So, it has really been, Mr. President, a wonderful evening for us, and I want to thank you and Pat very much for making it what it is. It is an evening we will never forget. I am particularly happy though, to speak more frankly, because you gave that as one of my qualities, that the Chief Justice called me a good man, because I have been concerned recently by reading in the paper that I was an elder statesman.
Now, I am only 60 years old. In fact, I ca/led Nelson Rockefeller and asked him if he thought it was fair that I was designated as an elder statesman, and he said no. As a matter of fact, I am planning to call Ronald Reagan as soon as I have a chance.
And I want to say that going into public life is, of course, different, 4½ years as Secretary of State, going back to private life is different. And one of the things that is somewhat maddening about it is that people come over to you, I think, with the same morbid curiosity they have when they stop at automobile accidents, and say to you, "What are you doing now?"
Well, I will tell you what I am doing now. I am picking a little cotton. And George, I really think that you got a little uptight on that. If you have been in Washington as long as the President and I have been in Washington, you come to realize this. There is not much cotton growing in Washington, but there are an awful lot of cottonpickers.1
1Mr. Rogers was referring to a remark made by Secretary of the Treasury George p. Shultz on September 14, 1973, at a news briefing held during his trip to Tokyo, Japan, to attend the. multilateral trade negotiations. When asked by a reporter for his reaction to statements made by Melvin R. Laird at a White House news briefing on economic policy the day before, Secretary Shultz responded in part: "... I think the President's Adviser on Domestic Affairs should keep his cotton-picking hands off the economic policy for a change."
And I don't really think Mel Laird meant anything by it, he just couldn't stand private life. When he got outside, he couldn't take it. He is a recidivist, really, a political recidivist, and I think that is just part of it.
Well, Mr. President, I again want to thank you very much.

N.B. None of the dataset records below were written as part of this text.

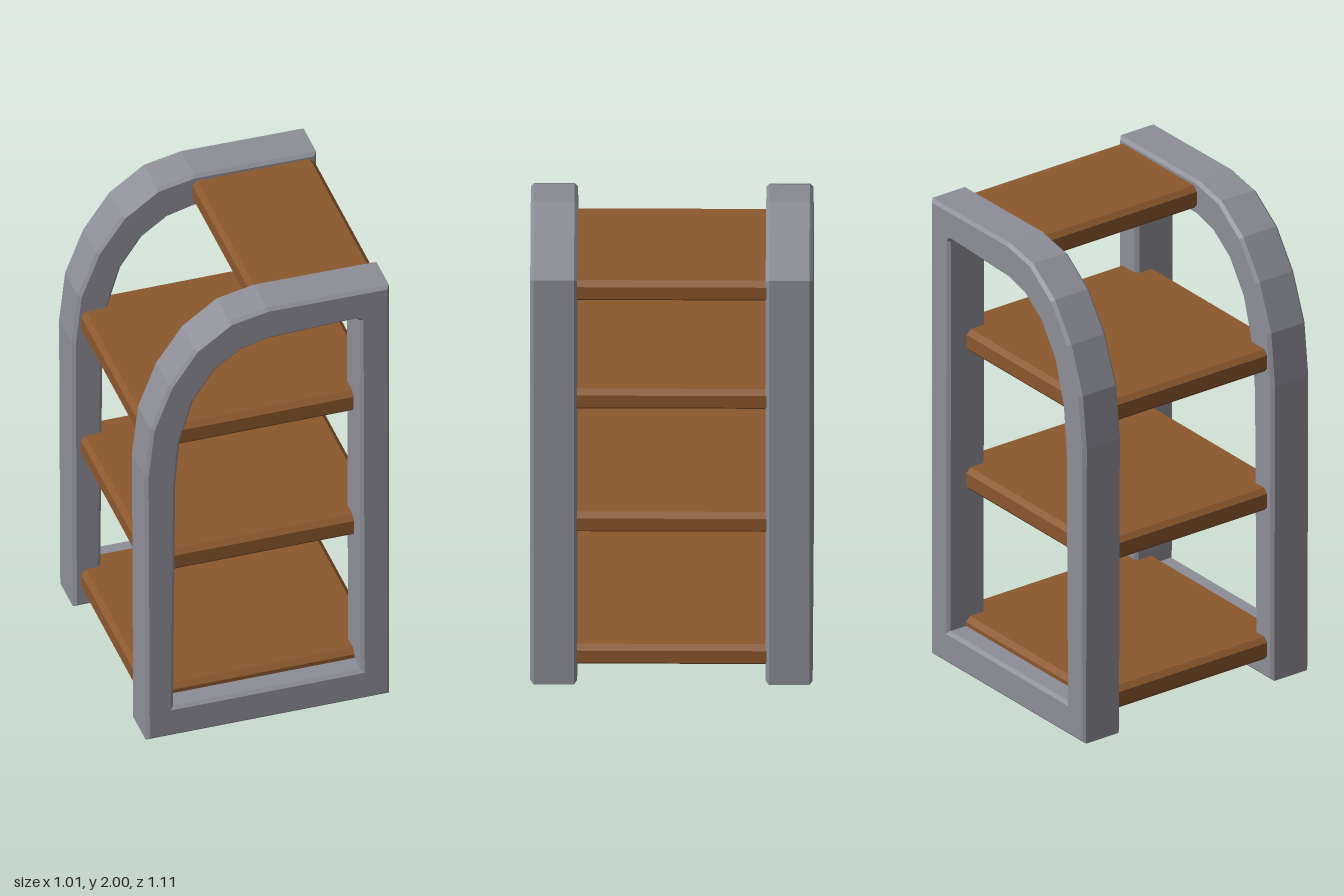
import * as THREE from 'three';

const frameGrey = new THREE.MeshStandardMaterial({ color: 0x8e8e98 });
frameGrey.name = 'frameGrey';
const shelfBrown = new THREE.MeshStandardMaterial({ color: 0x8b572c });
shelfBrown.name = 'shelfBrown';

const points = (list) => list.map(([x, y]) => new THREE.Vector2(x, y));

// Extrusion centred on its depth, with a single chamfer kept inside the outline
function chamferedExtrude(shape, depth, chamfer) {
  const geometry = new THREE.ExtrudeGeometry(shape, {
    depth: depth - 2 * chamfer,
    bevelEnabled: true,
    bevelThickness: chamfer,
    bevelSize: chamfer,
    bevelOffset: -chamfer,
    bevelSegments: 1,
  });
  return geometry.translate(0, 0, chamfer - depth / 2);
}

// Arched side frame with an open middle
function frameGeometry() {
  const shape = new THREE.Shape(points([
    [-0.5, 0], [0.505, 0], [0.505, 1.995], [0, 2], [-0.155, 1.968], [-0.298, 1.865],
    [-0.405, 1.71], [-0.48, 1.515], [-0.505, 1.29],
  ]));
  shape.holes.push(new THREE.Path(points([
    [-0.387, 0.142], [-0.378, 1.23], [-0.36, 1.43], [-0.305, 1.615], [-0.217, 1.745],
    [-0.113, 1.82], [0, 1.85], [0.37, 1.862], [0.383, 1.85], [0.388, 0.142],
  ])));
  return chamferedExtrude(shape, 0.185, 0.013);
}

// Chamfered board lying flat, its ends let into the frames
function shelfGeometry(left, right, length, thickness) {
  const h = length / 2;
  const shape = new THREE.Shape(points([[left, -h], [right, -h], [right, h], [left, h]]));
  return chamferedExtrude(shape, thickness, 0.02).rotateX(-Math.PI / 2);
}

export function createModel() {
  const model = new THREE.Group();
  model.name = 'shelfUnit';

  const frame = frameGeometry();
  for (const [name, z] of [['frontFrame', 0.4625], ['backFrame', -0.4625]]) {
    const mesh = new THREE.Mesh(frame, frameGrey);
    mesh.name = name;
    mesh.position.z = z;
    model.add(mesh);
  }

  // The top board is short, ending where the arch begins
  const shelves = [
    ['bottomShelf', 0.13, -0.47],
    ['lowerShelf', 0.783, -0.47],
    ['upperShelf', 1.39, -0.47],
    ['topShelf', 1.925, -0.01],
  ];
  for (const [name, y, left] of shelves) {
    const mesh = new THREE.Mesh(shelfGeometry(left, 0.495, 0.93, 0.098), shelfBrown);
    mesh.name = name;
    mesh.position.y = y;
    model.add(mesh);
  }
  return model;
}
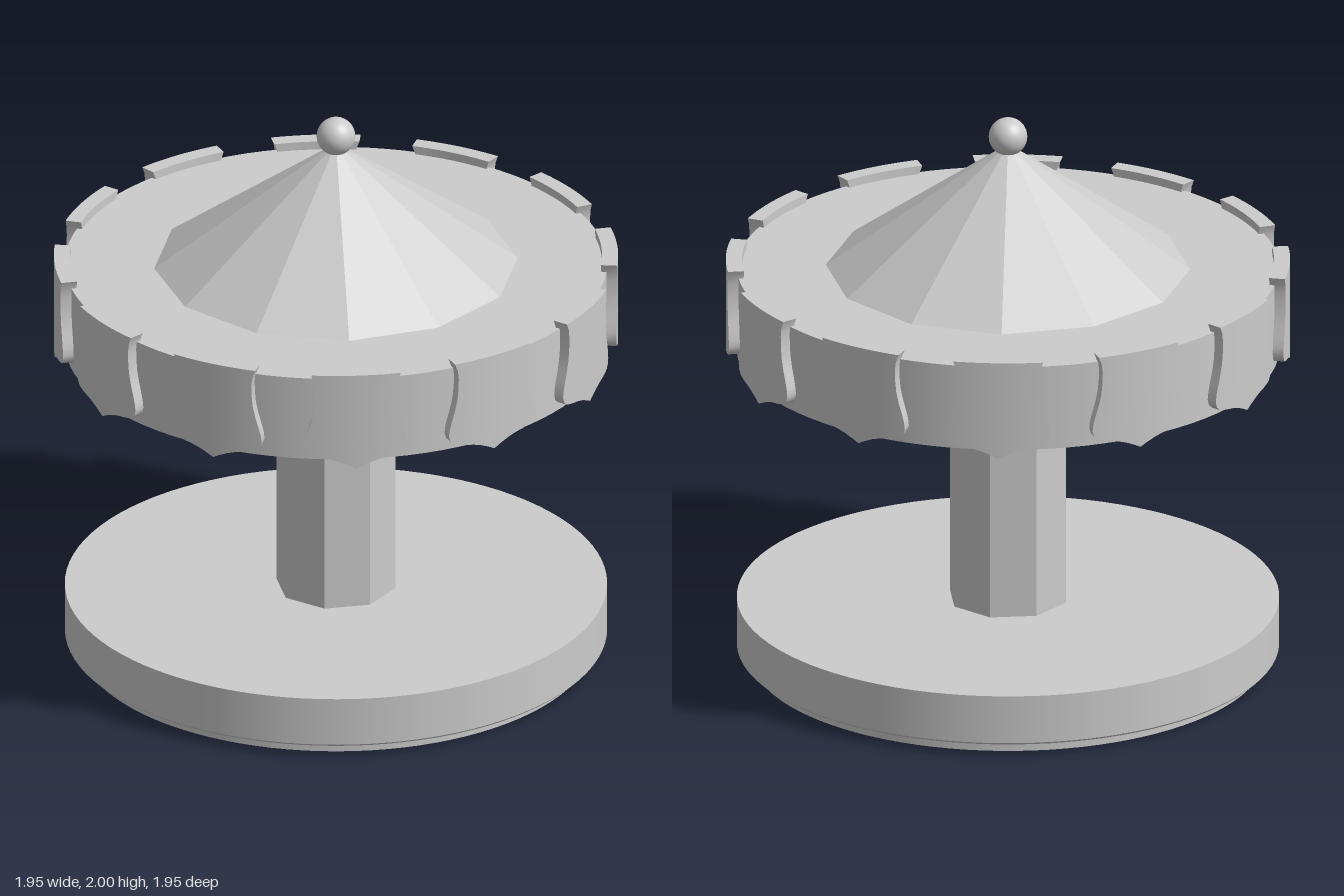
import * as THREE from 'three';

const smooth = new THREE.MeshStandardMaterial({ color: 0xcccccc });
const faceted = new THREE.MeshStandardMaterial({ color: 0xcccccc, flatShading: true });

// Upright cylinder or frustum between two heights
function drum(name, rTop, rBottom, y0, y1, sides, material) {
  const mesh = new THREE.Mesh(new THREE.CylinderGeometry(rTop, rBottom, y1 - y0, sides), material);
  mesh.position.y = (y0 + y1) / 2;
  mesh.name = name;
  return mesh;
}

// Shield-shaped panel: half width at each height, bent around the canopy rim
function panelGeometry() {
  const profile = [
    [0.155, 1.477], [0.145, 1.452], [0.141, 1.42], [0.142, 1.38], [0.146, 1.34],
    [0.155, 1.30], [0.167, 1.26], [0.175, 1.23], [0.178, 1.205], [0.172, 1.185],
    [0.157, 1.171], [0.125, 1.163], [0.085, 1.156], [0.055, 1.147], [0.025, 1.134], [0.002, 1.122],
  ];
  const inner = 0.92, outer = 0.976, rows = profile.length - 1;
  const geo = new THREE.BoxGeometry(1, 1, 1, 12, rows, 1);
  const p = geo.attributes.position;
  for (let i = 0; i < p.count; i++) {
    const [half, y] = profile[Math.round((0.5 - p.getY(i)) * rows)];
    const angle = (2 * p.getX(i) * half) / 0.965;
    const r = p.getZ(i) > 0 ? outer : inner;
    p.setXYZ(i, r * Math.sin(angle), y, r * Math.cos(angle));
  }
  geo.computeVertexNormals();
  return geo;
}

export function createModel() {
  const model = new THREE.Group();
  model.name = 'carousel';

  // Round platform on a slightly smaller foot
  model.add(
    drum('foot', 0.89, 0.89, 0, 0.046, 96, smooth),
    drum('platformLowerBevel', 0.938, 0.93, 0.04, 0.048, 96, smooth),
    drum('platform', 0.938, 0.938, 0.048, 0.222, 96, smooth),
  );

  // Octagonal column flaring out under the canopy
  model.add(
    drum('column', 0.21, 0.21, 0.2, 0.97, 8, faceted),
    drum('columnFlare', 0.385, 0.21, 0.97, 1.145, 8, faceted),
  );

  // Canopy disc, twelve-sided roof and ball finial
  model.add(
    drum('canopy', 0.938, 0.938, 1.14, 1.447, 96, smooth),
    drum('roof', 0.001, 0.64, 1.44, 1.905, 12, faceted),
  );
  const finial = new THREE.Mesh(new THREE.SphereGeometry(0.067, 32, 20), smooth);
  finial.position.y = 1.933;
  finial.name = 'finial';
  model.add(finial);

  // Twelve shield panels around the rim
  const panels = new THREE.Group();
  panels.name = 'rimPanels';
  const geo = panelGeometry();
  for (let i = 0; i < 12; i++) {
    const panel = new THREE.Mesh(geo, smooth);
    panel.rotation.y = (i * Math.PI) / 6;
    panel.name = 'rimPanel';
    panels.add(panel);
  }
  model.add(panels);

  return model;
}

Probably the last 4½ years have been the most successful years in foreign affairs that this country has ever experienced, and under your leadership, I think all Americans know that we have had extraordinary progress in the field of foreign affairs. And I think if there is one lasting impression that I gained, particularly from travels abroad, it was that the United States and the American people are respected and admired by almost everyone.
We are criticized, and people find fault with us, and obviously, we have our weaknesses. But basically, I believe that most of the people in the world have a deep respect for the American people, and I think all of us can be proud of the country that we live in.
Mr. President, I have been touched by some of the letters I have received, not the ones you might expect, but so many letters written in longhand by just ordinary people, two or three paragraphs just saying thank you, and I think that is a tribute to the American people that they would take that much trouble to express thanks for people in public life.
And in that spirit, Mr. President, I want to say that it is a great opportunity that you have given to Adele and me, and to all the others who have served with you, great opportunity. Representing the United States is a great honor, representing the people of the United States is a privilege, a great privilege, a privilege that comes to very few people. And with those thoughts in mind, in the spirit of the people, ordinary people who have written letters--and I am sure all of you who serve in the Administration have gotten them--I want to say, for giving Adele and me the opportunity we have had, the honor we have had to represent the United States, and for the privilege we have had of representing the American people, thank you.